Stored data
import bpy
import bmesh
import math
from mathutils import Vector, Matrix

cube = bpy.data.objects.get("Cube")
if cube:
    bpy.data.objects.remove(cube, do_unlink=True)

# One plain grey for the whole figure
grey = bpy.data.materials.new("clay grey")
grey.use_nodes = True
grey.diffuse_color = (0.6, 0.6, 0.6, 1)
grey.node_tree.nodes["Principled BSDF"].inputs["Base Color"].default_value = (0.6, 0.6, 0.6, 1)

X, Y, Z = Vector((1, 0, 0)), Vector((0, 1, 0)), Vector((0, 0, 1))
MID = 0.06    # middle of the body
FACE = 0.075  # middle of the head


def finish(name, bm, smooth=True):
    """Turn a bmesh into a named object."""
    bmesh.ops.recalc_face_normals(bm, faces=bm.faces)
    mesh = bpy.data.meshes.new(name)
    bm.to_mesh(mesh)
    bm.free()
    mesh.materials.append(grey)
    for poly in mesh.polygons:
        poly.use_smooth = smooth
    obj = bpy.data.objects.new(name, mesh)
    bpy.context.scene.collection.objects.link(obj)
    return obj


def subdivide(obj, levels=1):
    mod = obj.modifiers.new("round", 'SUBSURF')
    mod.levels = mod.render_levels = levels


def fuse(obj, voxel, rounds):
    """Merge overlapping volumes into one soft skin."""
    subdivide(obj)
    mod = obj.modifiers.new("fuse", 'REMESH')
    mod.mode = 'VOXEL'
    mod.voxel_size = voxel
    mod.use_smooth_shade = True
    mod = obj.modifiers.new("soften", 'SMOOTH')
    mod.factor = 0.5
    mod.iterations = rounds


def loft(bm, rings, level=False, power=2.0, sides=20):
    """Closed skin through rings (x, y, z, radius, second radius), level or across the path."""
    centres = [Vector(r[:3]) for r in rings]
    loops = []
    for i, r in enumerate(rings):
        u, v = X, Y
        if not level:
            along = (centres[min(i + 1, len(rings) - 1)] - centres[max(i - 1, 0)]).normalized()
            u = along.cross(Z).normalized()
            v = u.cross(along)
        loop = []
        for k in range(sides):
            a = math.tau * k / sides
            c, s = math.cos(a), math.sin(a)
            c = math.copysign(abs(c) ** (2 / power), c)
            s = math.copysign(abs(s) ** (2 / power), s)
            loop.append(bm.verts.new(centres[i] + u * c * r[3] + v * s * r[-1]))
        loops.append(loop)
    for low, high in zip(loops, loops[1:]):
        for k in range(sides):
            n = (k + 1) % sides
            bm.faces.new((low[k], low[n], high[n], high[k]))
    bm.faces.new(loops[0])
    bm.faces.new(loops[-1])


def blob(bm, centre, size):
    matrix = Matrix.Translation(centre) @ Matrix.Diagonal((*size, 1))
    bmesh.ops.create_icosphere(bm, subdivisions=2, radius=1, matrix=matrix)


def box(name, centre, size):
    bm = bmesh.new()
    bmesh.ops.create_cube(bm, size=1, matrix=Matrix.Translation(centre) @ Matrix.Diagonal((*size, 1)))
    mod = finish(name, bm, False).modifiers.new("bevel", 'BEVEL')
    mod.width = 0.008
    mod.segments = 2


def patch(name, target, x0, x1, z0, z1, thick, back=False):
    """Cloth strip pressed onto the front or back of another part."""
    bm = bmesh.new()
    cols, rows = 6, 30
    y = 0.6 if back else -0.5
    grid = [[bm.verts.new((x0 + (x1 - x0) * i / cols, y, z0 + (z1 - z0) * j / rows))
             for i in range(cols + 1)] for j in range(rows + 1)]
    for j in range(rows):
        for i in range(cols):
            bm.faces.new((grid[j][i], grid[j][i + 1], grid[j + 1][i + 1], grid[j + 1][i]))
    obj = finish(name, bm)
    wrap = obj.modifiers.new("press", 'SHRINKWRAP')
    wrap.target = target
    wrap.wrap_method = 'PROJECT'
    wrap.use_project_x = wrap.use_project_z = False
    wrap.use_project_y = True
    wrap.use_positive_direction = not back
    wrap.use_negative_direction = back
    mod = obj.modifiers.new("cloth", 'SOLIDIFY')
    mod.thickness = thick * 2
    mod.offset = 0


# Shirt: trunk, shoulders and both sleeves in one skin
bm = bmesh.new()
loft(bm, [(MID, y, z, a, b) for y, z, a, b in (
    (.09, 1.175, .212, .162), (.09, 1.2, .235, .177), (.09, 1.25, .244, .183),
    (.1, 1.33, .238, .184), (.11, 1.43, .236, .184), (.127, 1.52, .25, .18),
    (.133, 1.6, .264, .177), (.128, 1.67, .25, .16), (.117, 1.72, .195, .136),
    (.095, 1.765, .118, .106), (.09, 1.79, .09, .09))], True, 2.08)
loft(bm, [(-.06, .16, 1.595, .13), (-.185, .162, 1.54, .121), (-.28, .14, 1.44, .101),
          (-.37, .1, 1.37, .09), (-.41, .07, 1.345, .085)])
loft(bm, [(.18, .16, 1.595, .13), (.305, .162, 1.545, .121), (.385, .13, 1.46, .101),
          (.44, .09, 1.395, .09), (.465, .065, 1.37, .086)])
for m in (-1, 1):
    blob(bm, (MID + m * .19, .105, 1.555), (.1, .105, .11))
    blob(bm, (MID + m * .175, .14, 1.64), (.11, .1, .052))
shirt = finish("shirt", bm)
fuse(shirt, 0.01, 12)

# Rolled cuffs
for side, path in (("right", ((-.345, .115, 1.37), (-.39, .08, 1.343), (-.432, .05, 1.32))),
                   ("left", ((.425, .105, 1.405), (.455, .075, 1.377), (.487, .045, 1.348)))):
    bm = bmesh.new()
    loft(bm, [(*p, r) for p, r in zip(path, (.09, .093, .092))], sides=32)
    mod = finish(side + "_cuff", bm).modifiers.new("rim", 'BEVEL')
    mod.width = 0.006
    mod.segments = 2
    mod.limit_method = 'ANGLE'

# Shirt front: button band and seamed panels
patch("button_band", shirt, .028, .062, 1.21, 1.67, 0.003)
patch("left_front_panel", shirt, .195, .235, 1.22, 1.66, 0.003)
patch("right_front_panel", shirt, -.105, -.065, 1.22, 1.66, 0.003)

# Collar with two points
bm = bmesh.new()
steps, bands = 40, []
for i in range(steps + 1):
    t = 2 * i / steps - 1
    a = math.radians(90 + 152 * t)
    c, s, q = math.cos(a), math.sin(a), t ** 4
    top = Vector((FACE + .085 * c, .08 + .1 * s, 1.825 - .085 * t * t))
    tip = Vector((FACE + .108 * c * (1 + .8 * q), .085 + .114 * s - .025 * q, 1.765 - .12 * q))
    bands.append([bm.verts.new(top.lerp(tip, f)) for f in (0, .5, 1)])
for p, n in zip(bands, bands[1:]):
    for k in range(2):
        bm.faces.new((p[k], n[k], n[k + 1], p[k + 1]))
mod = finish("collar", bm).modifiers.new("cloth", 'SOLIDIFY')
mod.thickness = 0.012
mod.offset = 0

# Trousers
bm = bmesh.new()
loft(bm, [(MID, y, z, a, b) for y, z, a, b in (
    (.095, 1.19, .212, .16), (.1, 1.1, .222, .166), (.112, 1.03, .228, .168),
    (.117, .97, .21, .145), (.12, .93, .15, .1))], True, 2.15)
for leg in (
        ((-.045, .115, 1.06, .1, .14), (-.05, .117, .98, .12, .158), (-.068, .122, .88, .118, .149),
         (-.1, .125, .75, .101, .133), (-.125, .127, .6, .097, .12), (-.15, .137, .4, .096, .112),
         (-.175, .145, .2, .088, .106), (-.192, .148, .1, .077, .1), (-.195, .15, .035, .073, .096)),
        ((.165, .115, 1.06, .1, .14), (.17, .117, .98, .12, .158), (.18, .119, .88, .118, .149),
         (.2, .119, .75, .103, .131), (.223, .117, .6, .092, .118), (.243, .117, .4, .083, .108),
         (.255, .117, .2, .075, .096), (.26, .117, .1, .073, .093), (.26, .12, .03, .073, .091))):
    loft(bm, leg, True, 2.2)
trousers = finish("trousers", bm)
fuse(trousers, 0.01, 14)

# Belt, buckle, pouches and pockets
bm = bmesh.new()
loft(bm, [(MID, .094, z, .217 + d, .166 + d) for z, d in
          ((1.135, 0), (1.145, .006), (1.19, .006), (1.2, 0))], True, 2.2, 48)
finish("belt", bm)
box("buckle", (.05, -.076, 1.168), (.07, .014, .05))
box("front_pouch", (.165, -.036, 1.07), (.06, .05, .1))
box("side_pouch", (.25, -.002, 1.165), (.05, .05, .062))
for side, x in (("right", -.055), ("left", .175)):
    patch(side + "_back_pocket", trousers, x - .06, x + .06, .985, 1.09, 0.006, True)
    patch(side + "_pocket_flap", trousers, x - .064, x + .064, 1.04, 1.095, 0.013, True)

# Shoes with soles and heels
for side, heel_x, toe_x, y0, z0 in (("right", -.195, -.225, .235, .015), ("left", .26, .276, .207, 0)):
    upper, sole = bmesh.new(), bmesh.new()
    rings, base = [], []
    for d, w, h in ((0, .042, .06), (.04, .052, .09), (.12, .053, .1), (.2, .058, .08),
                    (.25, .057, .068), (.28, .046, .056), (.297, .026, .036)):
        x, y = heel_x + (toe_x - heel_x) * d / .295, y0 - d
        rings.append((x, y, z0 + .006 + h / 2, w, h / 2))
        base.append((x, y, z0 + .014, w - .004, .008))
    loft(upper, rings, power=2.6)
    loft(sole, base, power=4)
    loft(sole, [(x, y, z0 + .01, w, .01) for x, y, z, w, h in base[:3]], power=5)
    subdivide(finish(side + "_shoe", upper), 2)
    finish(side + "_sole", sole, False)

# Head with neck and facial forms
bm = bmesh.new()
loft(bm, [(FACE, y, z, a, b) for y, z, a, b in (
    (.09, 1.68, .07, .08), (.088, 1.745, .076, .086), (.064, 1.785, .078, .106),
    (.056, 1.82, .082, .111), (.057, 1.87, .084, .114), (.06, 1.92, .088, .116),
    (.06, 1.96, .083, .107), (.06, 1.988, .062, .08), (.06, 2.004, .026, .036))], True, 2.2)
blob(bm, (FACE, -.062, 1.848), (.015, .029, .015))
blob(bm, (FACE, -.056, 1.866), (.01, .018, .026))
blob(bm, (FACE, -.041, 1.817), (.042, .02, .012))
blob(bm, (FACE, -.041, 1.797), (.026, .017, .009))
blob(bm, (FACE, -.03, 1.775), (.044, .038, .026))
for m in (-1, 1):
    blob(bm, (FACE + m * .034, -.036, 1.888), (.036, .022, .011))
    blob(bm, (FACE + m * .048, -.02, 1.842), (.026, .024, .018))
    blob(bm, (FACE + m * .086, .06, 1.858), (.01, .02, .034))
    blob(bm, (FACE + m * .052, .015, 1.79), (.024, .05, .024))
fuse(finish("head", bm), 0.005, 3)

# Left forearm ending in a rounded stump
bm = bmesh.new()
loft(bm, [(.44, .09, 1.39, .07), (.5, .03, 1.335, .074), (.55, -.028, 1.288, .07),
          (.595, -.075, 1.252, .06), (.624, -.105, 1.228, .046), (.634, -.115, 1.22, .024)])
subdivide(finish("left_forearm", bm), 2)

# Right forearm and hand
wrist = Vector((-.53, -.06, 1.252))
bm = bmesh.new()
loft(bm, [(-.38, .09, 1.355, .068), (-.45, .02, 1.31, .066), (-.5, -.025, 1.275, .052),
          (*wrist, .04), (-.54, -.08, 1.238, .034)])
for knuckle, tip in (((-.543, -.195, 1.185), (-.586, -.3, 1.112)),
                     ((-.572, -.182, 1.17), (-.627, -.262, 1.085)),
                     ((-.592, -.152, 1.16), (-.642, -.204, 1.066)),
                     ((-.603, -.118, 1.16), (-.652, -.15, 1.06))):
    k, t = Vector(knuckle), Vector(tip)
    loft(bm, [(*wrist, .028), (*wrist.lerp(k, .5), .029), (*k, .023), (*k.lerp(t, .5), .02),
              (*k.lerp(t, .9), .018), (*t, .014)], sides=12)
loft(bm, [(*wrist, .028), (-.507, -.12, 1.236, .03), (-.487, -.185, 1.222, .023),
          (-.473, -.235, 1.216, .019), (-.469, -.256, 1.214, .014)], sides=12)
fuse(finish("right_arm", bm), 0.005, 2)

TASK GOAL
Identify the lines in the entries above that contain "subdivide", then copy them out.

OUTPUT BELOW
def subdivide(obj, levels=1):
    subdivide(obj)
    subdivide(finish(side + "_shoe", upper), 2)
subdivide(finish("left_forearm", bm), 2)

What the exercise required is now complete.